Tuesday, February 23, 2016

Southwest CEO Gary Kelly says airline likely to seek Cuba routes
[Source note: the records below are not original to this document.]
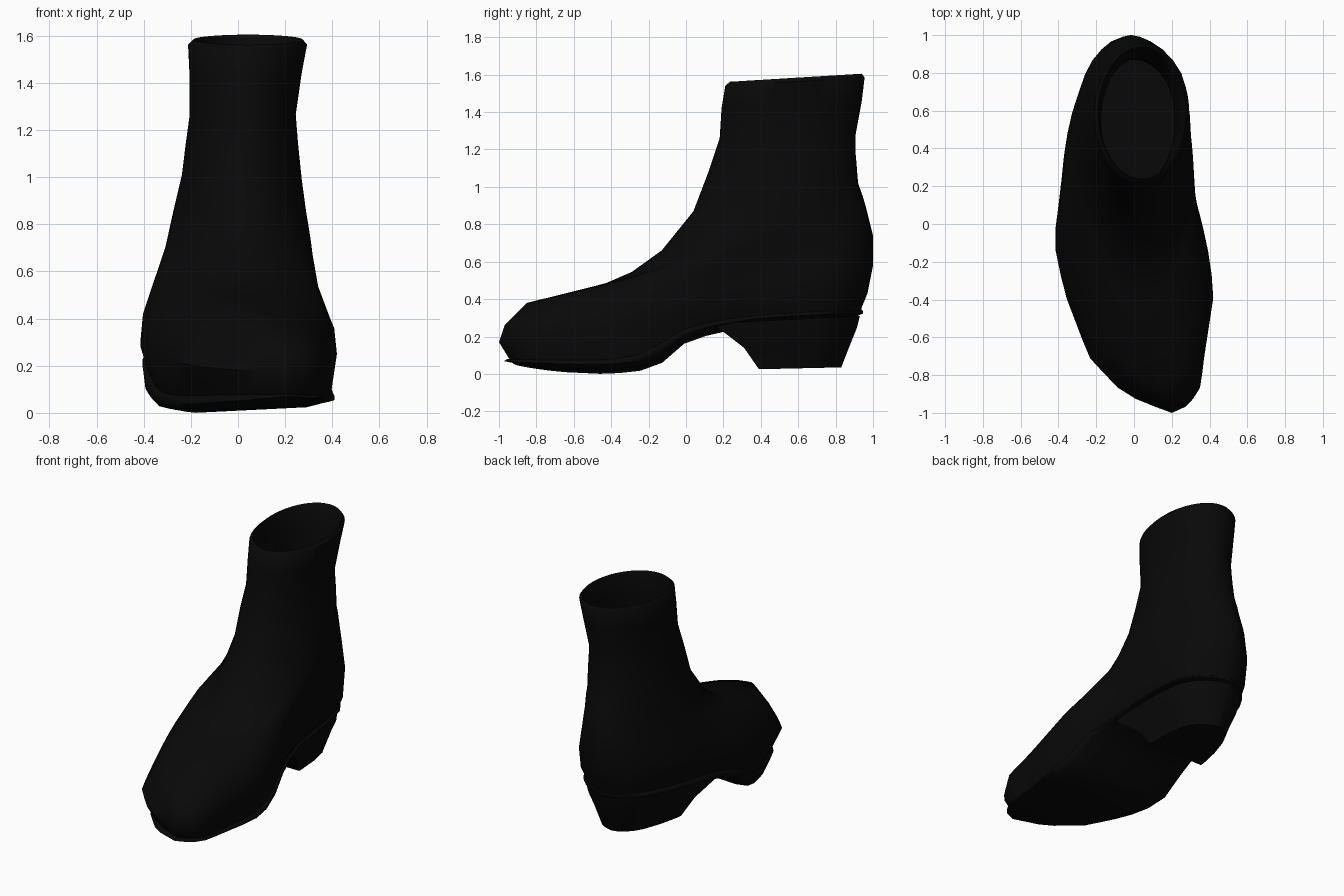
import bpy, bmesh
from math import sin, cos, pi, radians

cube = bpy.data.objects.get("Cube")
if cube:
    bpy.data.objects.remove(cube, do_unlink=True)

leather = bpy.data.materials.new("black_leather")
leather.use_nodes = True
black = (0.0025, 0.0025, 0.0025, 1)
leather.diffuse_color = black
leather.node_tree.nodes["Principled BSDF"].inputs["Base Color"].default_value = black

# Foot plan, toe to heel: y, right-hand x, left-hand x
PLAN = [(-1, .2, .2), (-.97, .12, .27), (-.92, 0, .315), (-.86, -.09, .35),
        (-.7, -.235, .368), (-.35, -.365, .42), (-.08, -.42, .38), (.2, -.385, .31),
        (.45, -.36, .3), (.63, -.32, .29), (.8, -.26, .255), (.88, -.215, .2),
        (.95, -.15, .125), (.985, -.09, .05), (1, -.02, -.02)]
# Sole profile: y, top z, bottom z
SOLE = [(-1, .075, .05), (-.9, .072, .028), (-.7, .068, .012), (-.45, .068, 0),
        (-.28, .085, .008), (-.15, .15, .04), (0, .24, .17), (.05, .255, .19),
        (.2, .285, .225), (.4, .31, .265), (1, .345, .3)]
# Upper rings: front y, front z, back y, back z, right x, left x, roundness, right-hand slimming of the vamp
UPPER = [(-1, .17, .97, .43, -.425, .425, 0, 0),
         (-.97, .26, 1, .58, -.415, .41, 0, .2),
         (-.85, .38, 1, .74, -.36, .355, .5, .5),
         (-.44, .48, .965, .88, -.31, .315, 1, .45),
         (-.29, .545, .945, .95, -.295, .305, 1, .4),
         (-.13, .66, .92, 1.02, -.275, .29, 1, .25),
         (.04, .87, .912, 1.12, -.24, .27, 1, .1),
         (.12, 1.08, .905, 1.2, -.222, .255, 1, 0),
         (.18, 1.26, .905, 1.27, -.205, .245, 1, 0),
         (.19, 1.42, .94, 1.46, -.206, .27, 1, 0),
         (.21, 1.54, .955, 1.585, -.212, .293, 1, 0)]
N = 24


def mix(a, b, t):
    return a + (b - a) * t


def lookup(table, y):
    """Interpolate the two values of a table at y."""
    y = min(max(y, table[0][0]), table[-1][0])
    for a, b in zip(table, table[1:]):
        if y <= b[0]:
            t = (y - a[0]) / (b[0] - a[0])
            return mix(a[1], b[1], t), mix(a[2], b[2], t)


def foot_ring(front, back, scale, height, slim=0, oval=None, rnd=0):
    """Closed ring from the foot plan, blended to an oval, z given by height(x, y)."""
    ring = []
    for i in range(2 * N):
        u = (1 - cos(pi * i / N)) / 2
        right, left = lookup(PLAN, 2 * u - 1)
        c, h = (left + right) / 2, (left - right) / 2 * scale
        if oval:
            c = mix(c, (oval[0] + oval[1]) / 2, rnd)
            h = mix(h, (oval[1] - oval[0]) / 2 * abs(sin(pi * i / N)), rnd)
        x = c + h if i < N else c - h * (1 - slim * max(0, 1 - 2 * u))
        y = mix(front, back, u)
        ring.append((x, y, height(x, y)))
    return ring


def upper_ring(row, inset=0):
    """Tilted ring of the upper."""
    fy, fz, by, bz, rx, lx, rnd, slim = row
    fy, by, rx, lx = fy + inset, by - inset, rx + inset, lx - inset
    return foot_ring(fy, by, (lx - rx) / .84,
                     lambda x, y: mix(fz, bz, (y - fy) / (by - fy)), slim, (rx, lx), rnd)


def loft(name, rings, tip=0):
    """Skin the rings and close both ends with strips across the width."""
    bm = bmesh.new()
    rows = [[bm.verts.new(p) for p in ring] for ring in rings]
    n = len(rows[0])
    for a, b in zip(rows, rows[1:]):
        for i in range(n):
            j = (i + 1) % n
            bm.faces.new((a[i], a[j], b[j], b[i]))
    for row in (rows[0], rows[-1]):
        for i in range(n // 2):
            quad = [row[i], row[i + 1], row[(n - tip - i - 1) % n], row[(n - tip - i) % n]]
            bm.faces.new(list(dict.fromkeys(quad)))
    bmesh.ops.recalc_face_normals(bm, faces=bm.faces)
    mesh = bpy.data.meshes.new(name)
    bm.to_mesh(mesh)
    bm.free()
    mesh.materials.append(leather)
    obj = bpy.data.objects.new(name, mesh)
    bpy.context.collection.objects.link(obj)
    bpy.ops.object.select_all(action='DESELECT')
    obj.select_set(True)
    bpy.context.view_layer.objects.active = obj
    bpy.ops.object.shade_smooth_by_angle(angle=radians(50))


def sole_top(x, y):
    return lookup(SOLE, y)[0]


def sole_bottom(x, y):
    """Tread height, rolling up slightly towards the left-hand edge."""
    return lookup(SOLE, y)[1] + .06 * max(0, x + .1)


# Upper: outer skin, rolled rim, then the lining back down to the insole
rim = (.235, 1.562, .94, 1.605, -.19, .275, 1, 0)
rings = [foot_ring(-.93, .935, .94, lambda x, y: sole_top(x, y) - .012, .2),
         foot_ring(-.95, .94, .95, lambda x, y: sole_top(x, y) + .015, .15)]
rings += [upper_ring(row) for row in UPPER] + [upper_ring(rim)]
rings += [upper_ring(row, .03) for row in reversed(UPPER[5:])]
rings.append(upper_ring((.08, .42, .87, .45, -.24, .24, 1, 0)))
loft("boot_upper", rings)

# Outsole with a rounded edge and a slightly rolled tread
loft("outsole", [
    foot_ring(-.955, .93, .96, lambda x, y: sole_top(x, y) + .006, .22),
    foot_ring(-.97, .945, .985, lambda x, y: sole_top(x, y) - .004, .22),
    foot_ring(-.975, .945, .985, lambda x, y: mix(sole_top(x, y), sole_bottom(x, y), .5), .22),
    foot_ring(-.955, .93, .93, lambda x, y: sole_bottom(x, y) + .015, .22),
    foot_ring(-.91, .89, .7, sole_bottom, .2)])


# Stacked heel: straight breast, rounded back, tapering downwards
def heel_ring(front, back, scale, z_front, z_back):
    right_side, left_side = [], []
    for i in range(N + 1):
        t = sin(pi / 2 * i / N)
        y = mix(front, back, t)
        right, left = lookup(PLAN, y + (1 - back) * t)
        z = mix(z_front, z_back, t)
        left_side.append((left * scale, y, z))
        right_side.append((right * scale, y, z))
    return left_side + right_side[-2::-1]


loft("heel", [heel_ring(.14, .93, .93, .27, .31),
              heel_ring(.2, .915, .9, .225, .25),
              heel_ring(.31, .875, .77, .14, .15),
              heel_ring(.39, .83, .64, .025, .035)], tip=1)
In a message to employees, Southwest Airlines Co. CEO Gary Kelly today said the airline “in all likelihood” would apply to fly commercial flights in and out of Cuba, according to the Dallas Morning News.
“If we don’t get our foot in the door now, we might miss the opportunity to serve Cuba for a long time,” Kelly said, according to this report in the DMN. “We are very prepared to consider this opportunity and may very well be flying to Cuba in 2016.”
I reported last week that several U.S. airlines including Fort Worth-based American Airlines and Dallas-based Southwest Airlines are interested in the chance to fly to Cuba after officials from both countries agreed Feb. 16 to allow direct commercial flights to resume between the two nations. Only charter flights are now available between the countries.
Last week, a Southwest Airlines spokesman said the airline would “consider” flights to Cuba.
The Department of Transportation started the process for U.S. airlines to begin bidding on routes for as man as 110 U.S.-Cuba flights a day. The agreement allows 20 regular daily U.S. flights to Havana, in addition to the existing 10 to 15 charter flights a day. The rest of the destinations would be to nine other Cuban cities.
American Airlines said it plans to apply for scheduled service to Cuba, primarily with flights from its hub in Miami, but potentially also from Dallas Fort Worth International Airport and other hubs.
American has operated U.S.-Cuba charter flights since April 1991, and now offers 22 weekly flights out of Miami to Havana, Camaguey, Cienfuegos, Holguin and Santa Clara. American also flies from Tampa, Fla., to Havana and Holguin, and between Los Angeles and Havana.
Atlanta-based Delta Air Lines and Chicago-based United Airlines also intend to apply to fly to Cuba.
The relaunch of commercial flights comes after President Barack Obama and Cuban President Raul Castro announced late last year plans to begin normalizing ties after 50 years of Cold War prohibitions.
(Bill Hethcock - Dallas Business Journal)

No comments: